And yesterday, Ms Sturgeon, speaking after an an emergency meeting of her Cabinet, said Scotland wanted immediate talks with the EU on protecting its place in the bloc. She said steps would now be taken to ensure the necessary legislation for an independence referendum was in place, further adding pressure on Mr Cameron.
For the moment, Mr Cameron is sticking to the official position that the question of Scottish independence is already settled, and that the matter won't be revisited. But officials in London know this is not a position that can be maintained for long in the face of determined Scottish opposition, which is only likely to increase as the separation negotiations with the EU begin.
An even thornier problem confronts the British government in Northern Ireland. That province also voted decisively for Britain to remain in the EU, and its wish is also likely to be overruled.
The snag is that Northern Ireland is the only part of Britain to have a land border, and that is with Ireland, which will remain a member of the EU.
Britain's departure from the EU will, therefore, mean the imposition of border controls with Ireland, for the first time in centuries, since the two countries did not have border controls before they became members of the EU, and they joined the bloc at the same time.
The prospect of border controls infuriates Irish Catholics in Northern Ireland because it is a painful reminder of their separation from the Irish Republic.
Mr Martin McGuinness, one of the top leaders in Sinn Fein, the ultra-nationalist movement in Irish Catholic politics, has already called for a referendum to unite Northern Ireland with the Irish Republic. "The people of the north of Ireland have made it clear at the polls that they wish to remain in the EU," Mr McGuinness said.
Ms Arlene Foster, the province's First Minister, who belongs to the majority Protestants, has rejected Mr McGuinness' proposal as "predictable as flowers in May".
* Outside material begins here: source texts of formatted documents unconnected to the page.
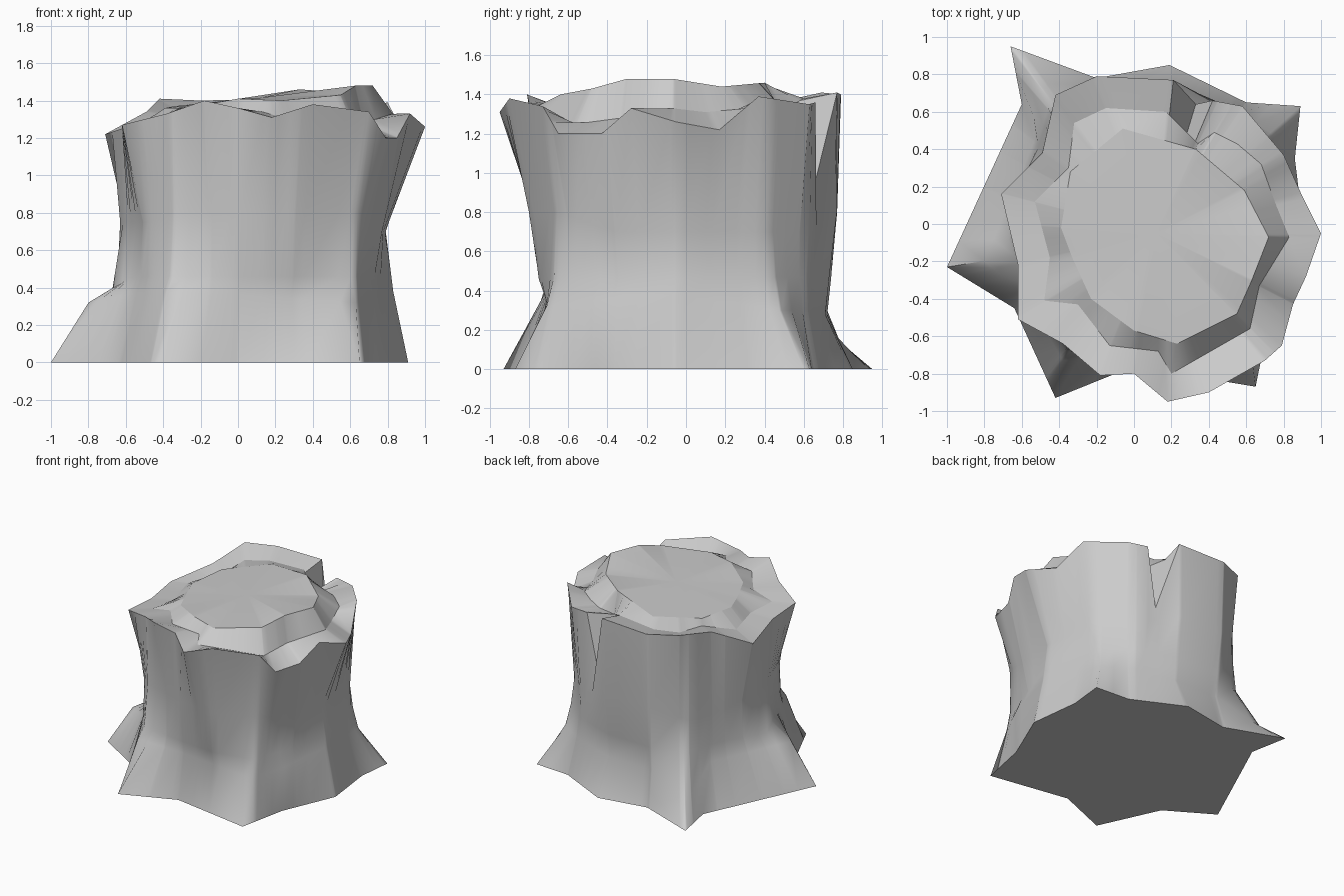
import bpy
import bmesh
import math
from mathutils import Vector

cube = bpy.data.objects.get("Cube")
if cube:
    bpy.data.objects.remove(cube)

# Axis of the trunk, used as the pole for every outline
AXIS = Vector((.12, -.05, 0))

# Root footprint with pointed toes
footprint = [(.91, -.06, 0), (.86, .35, 0), (.89, .63, 0), (.6, .65, 0), (.19, .85, 0),
             (-.2, .78, 0), (-.66, .95, 0), (-.6, .64, 0), (-1, -.23, 0), (-.64, -.45, 0),
             (-.42, -.93, 0), (0, -.76, 0), (.65, -.87, 0), (.73, -.48, 0)]

# Where the roots merge into the trunk
root_line = [(.83, -.05, .38), (.74, .48, .3), (.52, .62, .3), (.2, .71, .28), (-.2, .72, .28),
             (-.55, .79, .13), (-.53, .45, .33), (-.8, -.2, .32), (-.6, -.36, .36),
             (-.38, -.73, .38), (0, -.71, .36), (.63, -.71, .32), (.74, -.46, .35)]

# Foot of the trunk just above the roots
trunk_foot = [(.82, -.05, .46), (.71, .45, .47), (.5, .62, .47), (.18, .73, .47), (-.2, .74, .47),
              (-.46, .62, .47), (-.56, .3, .45), (-.67, -.08, .4), (-.58, -.32, .45),
              (-.47, -.54, .46), (-.36, -.68, .46), (0, -.72, .46), (.3, -.75, .46),
              (.63, -.67, .46)]

# Narrow waist of the trunk
waist = [(.79, 0, .7), (.72, .4, .7), (.5, .63, .7), (.18, .77, .8), (-.2, .77, .8),
         (-.45, .6, .7), (-.55, .3, .7), (-.63, 0, .75), (-.59, -.2, .75), (-.48, -.51, .75),
         (-.35, -.65, .8), (0, -.75, .8), (.3, -.8, .8), (.65, -.65, .8), (.77, -.36, .7)]

# Ragged bark rim, including the deep split at the back
rim = [(1, -.05, 1.26), (.89, .17, 1.22), (.8, .37, 1.39), (.58, .63, 1.35), (.42, .66, 1.36),
       (.33, .64, .88), (.21, .77, 1.41), (-.2, .79, 1.4), (-.42, .69, 1.41), (-.49, .38, 1.34),
       (-.71, .16, 1.22), (-.62, -.22, 1.25), (-.62, -.51, 1.27), (-.38, -.64, 1.33),
       (-.18, -.81, 1.4), (0, -.8, 1.36), (.18, -.95, 1.31), (.4, -.9, 1.38), (.7, -.73, 1.34),
       (.79, -.65, 1.2), (.85, -.43, 1.2), (.92, -.28, 1.33)]

# Step between bark and heartwood
step = [(.83, -.07, 1.33), (.76, .1, 1.31), (.68, .32, 1.33), (.55, .43, 1.34), (.43, .49, 1.33),
        (.34, .43, 1.28), (.17, .6, 1.38), (-.15, .62, 1.36), (-.32, .54, 1.35), (-.35, .3, 1.32),
        (-.53, .12, 1.27), (-.45, -.18, 1.27), (-.48, -.41, 1.28), (-.3, -.43, 1.32),
        (-.13, -.65, 1.34), (.13, -.68, 1.34), (.2, -.8, 1.32), (.62, -.56, 1.25),
        (.67, -.33, 1.28)]

# Tilted cut face of the heartwood
cut_edge = [(.72, -.07, 1.48), (.59, .18, 1.44), (.33, .4, 1.46), (-.06, .51, 1.4),
            (-.34, .28, 1.37), (-.39, -.02, 1.36), (-.33, -.18, 1.36), (-.23, -.4, 1.37),
            (0, -.57, 1.41), (.23, -.64, 1.4), (.55, -.48, 1.43), (.63, -.3, 1.48)]


def polar(point):
    """Angle of a point around the trunk axis."""
    return math.atan2(point.y, point.x) % math.tau


def prepare(outline):
    """Move an outline to the axis and sort it by angle."""
    return sorted((Vector(p) - AXIS for p in outline), key=polar)


def sample(outline, angle):
    """Point where a ray at the given angle meets the outline."""
    ray = Vector((math.cos(angle), math.sin(angle)))
    after = next((i for i, p in enumerate(outline) if polar(p) >= angle - 1e-6), 0)
    start, end = outline[after - 1], outline[after]
    side_a = ray.cross(start.to_2d())
    side_b = ray.cross(end.to_2d())
    return start.lerp(end, side_a / (side_a - side_b)) + AXIS


def make_material(name, color):
    material = bpy.data.materials.new(name)
    material.use_nodes = True
    material.diffuse_color = color
    shader = next(n for n in material.node_tree.nodes if n.type == 'BSDF_PRINCIPLED')
    shader.inputs["Base Color"].default_value = color
    return material


def build_stump(name, outlines, sharp_rings, material):
    """Skin a stack of outlines, sharing one column per outline corner."""
    outlines = [prepare(outline) for outline in outlines]
    columns = []
    for angle in sorted(polar(p) for outline in outlines for p in outline):
        if not columns or angle - columns[-1] > .006:
            columns.append(angle)

    bm = bmesh.new()
    rings = [[bm.verts.new(sample(outline, a)) for a in columns] for outline in outlines]
    count = len(columns)

    # Bark, rim and step walls
    for lower, upper in zip(rings, rings[1:]):
        for i in range(count):
            j = (i + 1) % count
            bm.faces.new((lower[i], lower[j], upper[j], upper[i]))

    # Cut face fan and flat underside
    heart = bm.verts.new(AXIS + Vector((0, 0, 1.415)))
    for i in range(count):
        bm.faces.new((rings[-1][i], rings[-1][(i + 1) % count], heart))
    bm.faces.new(reversed(rings[0]))

    # Crisp edges along the footprint and the sawn top
    for index in sharp_rings:
        ring = rings[index]
        for i in range(count):
            bm.edges.get((ring[i - 1], ring[i])).smooth = False

    mesh = bpy.data.meshes.new(name)
    bm.to_mesh(mesh)
    bm.free()
    mesh.materials.append(material)
    stump = bpy.data.objects.new(name, mesh)
    bpy.context.collection.objects.link(stump)

    bpy.ops.object.select_all(action='DESELECT')
    stump.select_set(True)
    bpy.context.view_layer.objects.active = stump
    bpy.ops.object.shade_smooth_by_angle(angle=math.radians(60), keep_sharp_edges=True)
    return stump


wood = make_material("pale_grey_wood", (.6, .6, .6, 1))
layers = [footprint, root_line, trunk_foot, waist, rim, step, cut_edge]
build_stump("tree_stump", layers, (0, 4, 5, 6), wood)
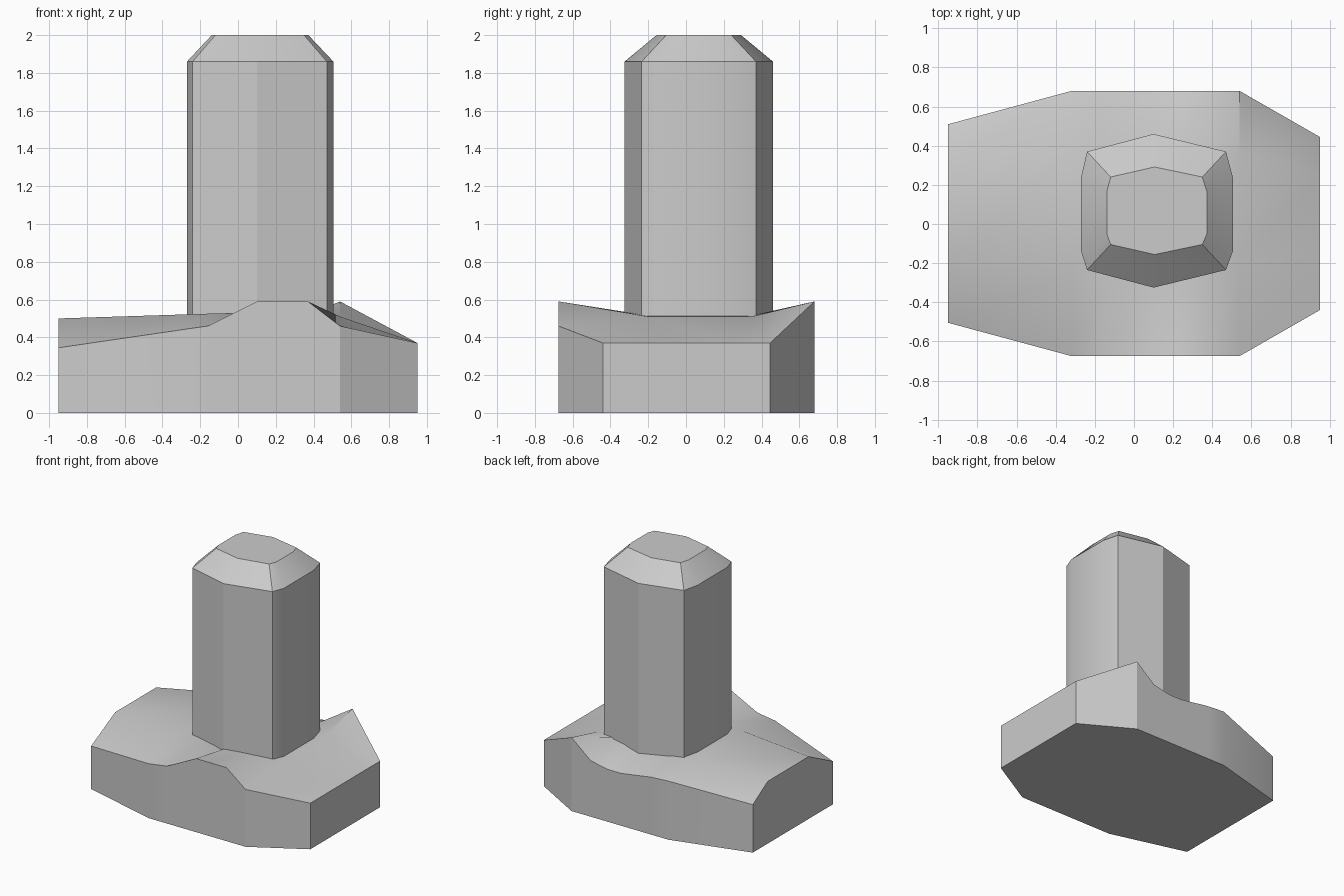
import bpy, bmesh

if "Cube" in bpy.data.objects:
    bpy.data.objects.remove(bpy.data.objects["Cube"])


def finish(bm, name):
    bmesh.ops.recalc_face_normals(bm, faces=bm.faces)
    mesh = bpy.data.meshes.new(name)
    bm.to_mesh(mesh)
    bm.free()
    obj = bpy.data.objects.new(name, mesh)
    bpy.context.collection.objects.link(obj)
    bpy.ops.object.select_all(action='DESELECT')
    obj.select_set(True)
    bpy.context.view_layer.objects.active = obj
    bpy.ops.object.shade_smooth_by_angle(angle=0.45)
    return obj


# Worn base stone: one section per x, as (y, z) from front edge to back edge
sections = [
    (-0.95, [(-.505, .345), (-.20, .50), (.32, .50), (.51, .385)]),
    (-0.32, [(-.675, .437), (-.25, .52), (.35, .52), (.68, .47)]),
    (-0.16, [(-.675, .46), (-.33, .525), (.36, .525), (.68, .46)]),
    (0.10, [(-.675, .59), (-.28, .525), (.38, .525), (.68, .42)]),
    (0.22, [(-.675, .59), (-.26, .525), (.38, .525), (.68, .42)]),
    (0.37, [(-.675, .59), (-.24, .52), (.37, .52), (.68, .45)]),
    (0.54, [(-.675, .46), (-.20, .51), (.35, .51), (.68, .59)]),
    (0.95, [(-.44, .37), (-.14, .37), (.24, .37), (.445, .37)]),
]
bm = bmesh.new()
tops = [[bm.verts.new((x, y, z)) for y, z in pts] for x, pts in sections]
lows = [[bm.verts.new((x, y, 0)) for y, z in pts] for x, pts in sections]
for i in range(len(sections) - 1):
    for j in range(3):
        for rows in (tops, lows):
            bm.faces.new((rows[i][j], rows[i + 1][j], rows[i + 1][j + 1], rows[i][j + 1]))
    for j in (0, 3):
        bm.faces.new((lows[i][j], lows[i + 1][j], tops[i + 1][j], tops[i][j]))
for i in (0, -1):
    for j in range(3):
        bm.faces.new((lows[i][j], lows[i][j + 1], tops[i][j + 1], tops[i][j]))
finish(bm, "base_stone")

# Upright pillar with a chamfered top
outline = [(-.27, .24), (-.24, .37), (.10, .46), (.47, .37), (.505, .24),
           (.505, -.14), (.47, -.235), (.10, -.325), (-.24, -.235), (-.27, -.14)]
bm = bmesh.new()
rings = []
for z, sx, sy in ((.40, 1, 1), (1.86, 1, 1), (2.0, .66, .57)):
    rings.append([bm.verts.new((.115 + (x - .115) * sx, .068 + (y - .068) * sy, z))
                  for x, y in outline])
n = len(outline)
for a, b in zip(rings, rings[1:]):
    for k in range(n):
        bm.faces.new((a[k], a[(k + 1) % n], b[(k + 1) % n], b[k]))
bm.faces.new(rings[0])
bm.faces.new(rings[-1])
finish(bm, "pillar")
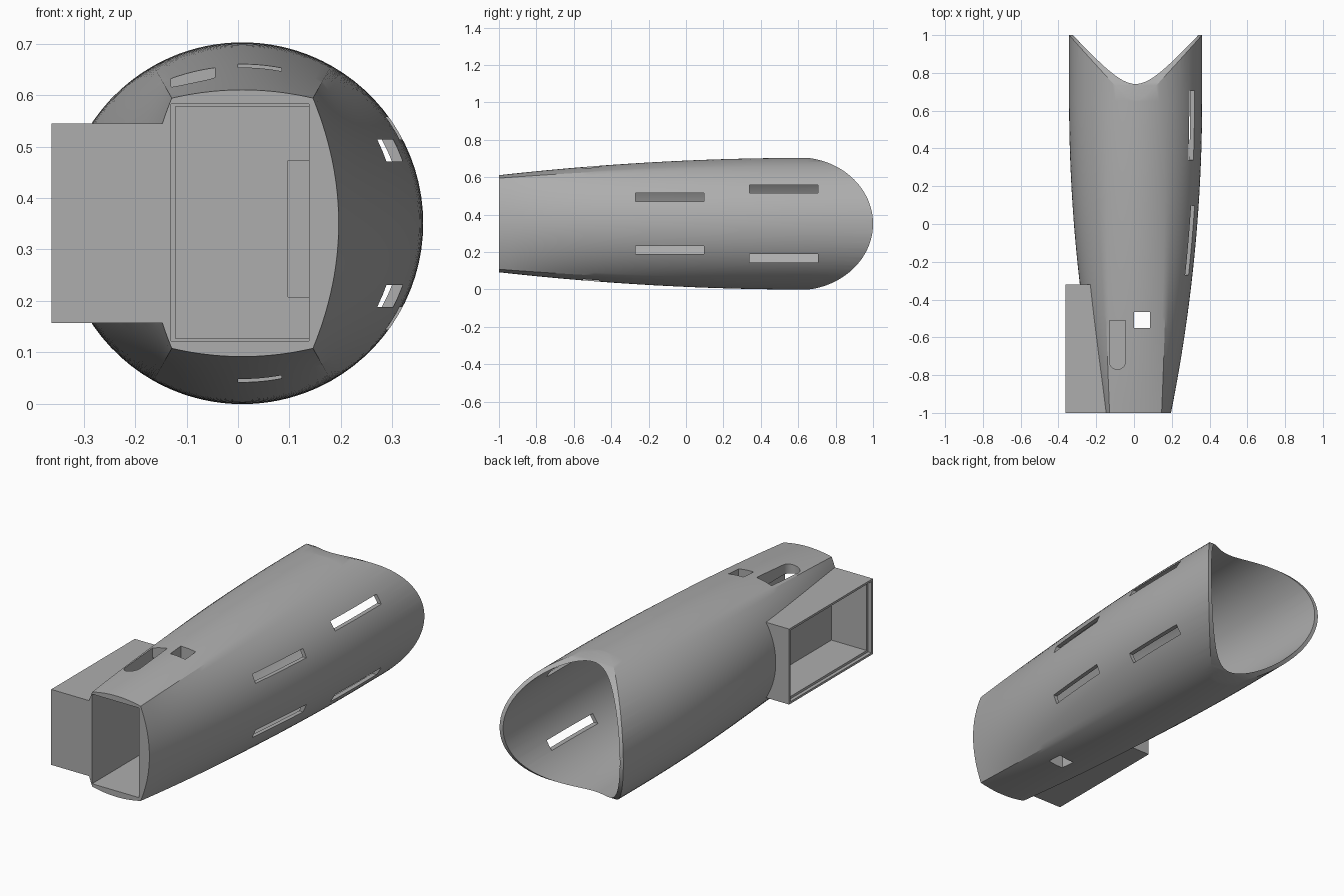
import bpy, bmesh, math

cube = bpy.data.objects.get("Cube")
if cube:
    bpy.data.objects.remove(cube)

CX, CZ, R = 0.0085, 0.351, 0.352      # tube axis and rear radius
HX, HZ = 0.1375, 0.2435               # corners of the front section
BX, BZ = 0.05, 0.016                  # bulge of its sides and top

grey = bpy.data.materials.new("plain_grey")
grey.use_nodes = True
grey.diffuse_color = (0.42, 0.42, 0.42, 1)
grey.node_tree.nodes["Principled BSDF"].inputs["Base Color"].default_value = grey.diffuse_color


def finish(name, bm):
    bmesh.ops.recalc_face_normals(bm, faces=bm.faces)
    me = bpy.data.meshes.new(name)
    bm.to_mesh(me)
    bm.free()
    me.materials.append(grey)
    ob = bpy.data.objects.new(name, me)
    bpy.context.collection.objects.link(ob)
    return ob


def section(e, inset):
    """Four arcs between corners, blended (e from 0 to 1) into a circle."""
    corner = math.atan2(HZ, HX)
    pts = []
    for side in range(4):
        upright = side % 2 == 0
        sign = 1 if side < 2 else -1
        half = corner if upright else math.pi / 2 - corner
        n = 28 if upright else 20
        for i in range(n):
            s = 2 * i / n - 1
            if upright:
                x, z = HX + BX * (1 - s * s), HZ * s
            else:
                x, z = -HX * s, HZ + BZ * (1 - s * s)
            a = side * math.pi / 2 + s * half
            x = sign * x * (1 - e) + R * math.cos(a) * e
            z = sign * z * (1 - e) + R * math.sin(a) * e
            k = 1 - inset / math.hypot(x, z)
            pts.append((CX + x * k, CZ + z * k))
    return pts


def loft(name, y0, y1, inset):
    """Tapered tube body that runs straight behind y = 0.65."""
    bm = bmesh.new()
    rings = []
    steps = 26
    ys = [y0 + (0.65 - y0) * i / steps for i in range(steps + 1)] + [y1]
    for y in ys:
        t = min((y + 1) / 1.65, 1)
        e = 1 - (1 - t) ** 2
        rings.append([bm.verts.new((x, y, z)) for x, z in section(e, inset)])
    for a, b in zip(rings, rings[1:]):
        for i in range(len(a)):
            j = (i + 1) % len(a)
            bm.faces.new((a[i], a[j], b[j], b[i]))
    bm.faces.new(rings[0])
    bm.faces.new(rings[-1])
    return finish(name, bm)


def box(name, xs, ys, zs):
    bm = bmesh.new()
    bmesh.ops.create_cube(bm, size=1)
    for v in bm.verts:
        v.co = [r[0] if c < 0 else r[1] for c, r in zip(v.co, (xs, ys, zs))]
    return finish(name, bm)


def prism(name, pts, axis, lo, hi):
    """Extrude a flat outline along x (axis 0) or z (axis 2)."""
    bm = bmesh.new()
    place = (lambda p: (lo, p[0], p[1])) if axis == 0 else (lambda p: (p[0], p[1], lo))
    face = bm.faces.new([bm.verts.new(place(p)) for p in pts])
    moved = bmesh.ops.extrude_face_region(bm, geom=[face])["geom"]
    for v in moved:
        if isinstance(v, bmesh.types.BMVert):
            v.co[axis] = hi
    return finish(name, bm)


shell = loft("tube_shell", -1, 1.1, 0)


def apply_boolean(tool, operation="DIFFERENCE"):
    bpy.context.view_layer.objects.active = shell
    m = shell.modifiers.new(tool.name, "BOOLEAN")
    m.object, m.operation, m.solver = tool, operation, "EXACT"
    bpy.ops.object.modifier_apply(modifier=m.name)
    bpy.data.objects.remove(tool)


# Rounded rear end
arc = [math.pi * (i / 64 - 0.5) for i in range(65)]
outline = [(0.6 + 0.4 * math.cos(a), CZ + 0.355 * math.sin(a)) for a in arc]
outline += [(0.6, 1), (-1.5, 1), (-1.5, -0.3), (0.6, -0.3)]
apply_boolean(prism("rear_profile", outline, 0, -1, 1), "INTERSECT")

# Side compartment body
apply_boolean(box("side_box", (-0.363, -0.1), (-1, -0.32), (0.157, 0.545)), "UNION")

# Rear cavity, stepped front cavity and its shallow recess
apply_boolean(loft("rear_cavity", -0.3, 1.3, 0.02))
apply_boolean(box("front_cavity", (-0.13, 0.138), (-1.2, -0.42), (0.122, 0.583)))
apply_boolean(box("cavity_step", (-0.122, 0.138), (-0.5, -0.36), (0.127, 0.578)))
apply_boolean(box("cavity_recess", (0.097, 0.138), (-0.4, -0.34), (0.207, 0.473)))

# Side compartment pocket and rim rebate
apply_boolean(box("side_pocket", (-0.5, -0.145), (-0.975, -0.345), (0.18, 0.522)))
apply_boolean(box("side_rebate", (-0.5, -0.345), (-0.988, -0.332), (0.168, 0.534)))

# Square hole through top and bottom
apply_boolean(box("square_hole", (0, 0.085), (-0.55, -0.465), (-0.2, 1)))

# Top slot with a rounded front
slot = [(-0.13, -0.51), (-0.045, -0.51)]
for i in range(17):
    a = -math.pi * i / 16
    slot.append((-0.0875 + 0.0425 * math.cos(a), -0.727 + 0.0425 * math.sin(a)))
apply_boolean(prism("top_slot", slot, 2, 0.4, 1))

# Side slots, mirrored above and below the axis
for y0, lo, hi in ((-0.27, 0.12, 0.163), (0.34, 0.163, 0.207)):
    for s in (-1, 1):
        zs = sorted((CZ + s * lo, CZ + s * hi))
        apply_boolean(box("side_slot", (0.15, 0.6), (y0, y0 + 0.367), zs))

bpy.ops.object.select_all(action="DESELECT")
shell.select_set(True)
bpy.context.view_layer.objects.active = shell
bpy.ops.object.shade_smooth_by_angle(angle=math.radians(25))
"I think we are now entering a new era of an even stronger United Kingdom," she said, expressing support for the British government's separation negotiations with the EU.
Still, both Ms Foster and the authorities in London know that the introduction of border controls with Ireland is precisely the sort of emotional subject that can destroy the fragile truce that ended decades of violence between Catholics and Protestants.
Mr Cameron hopes to address many of these problems by offering to include Scottish and Northern Irish representatives in the British team of negotiators with the EU. But even if that were to happen, there are other untidy leftovers from the age of the British Empire which also need addressing.
Gibraltar, a sliver of British territory on the southern tip of Spain, also voted to stay in the EU since its economy depends on trade with Spain. Gibraltarians will now be faced with the unappealing prospect of having to put up with border controls, and Spain is unlikely to be very friendly, since it has a claim to the territory.
Mr Jose Manuel Garcia-Margallo, the acting Spanish Foreign Minister, has already called on Britain to share its sovereignty over Gibraltar with Spain; the idea is that Gibraltar could become a bridge between the two nations. The British government did not even bother to respond to this offer, but the problem of Gibraltar needs to be addressed, and Spain's cooperation will be crucial.
With goodwill, plenty of solutions to these problems exist, and officials in London are already scrambling to formulate them to the prime minister who will replace Mr Cameron.
Still, Britain's exit from the EU remains a journey into the unknown. And one in which the UK's own survival can no longer be taken for granted.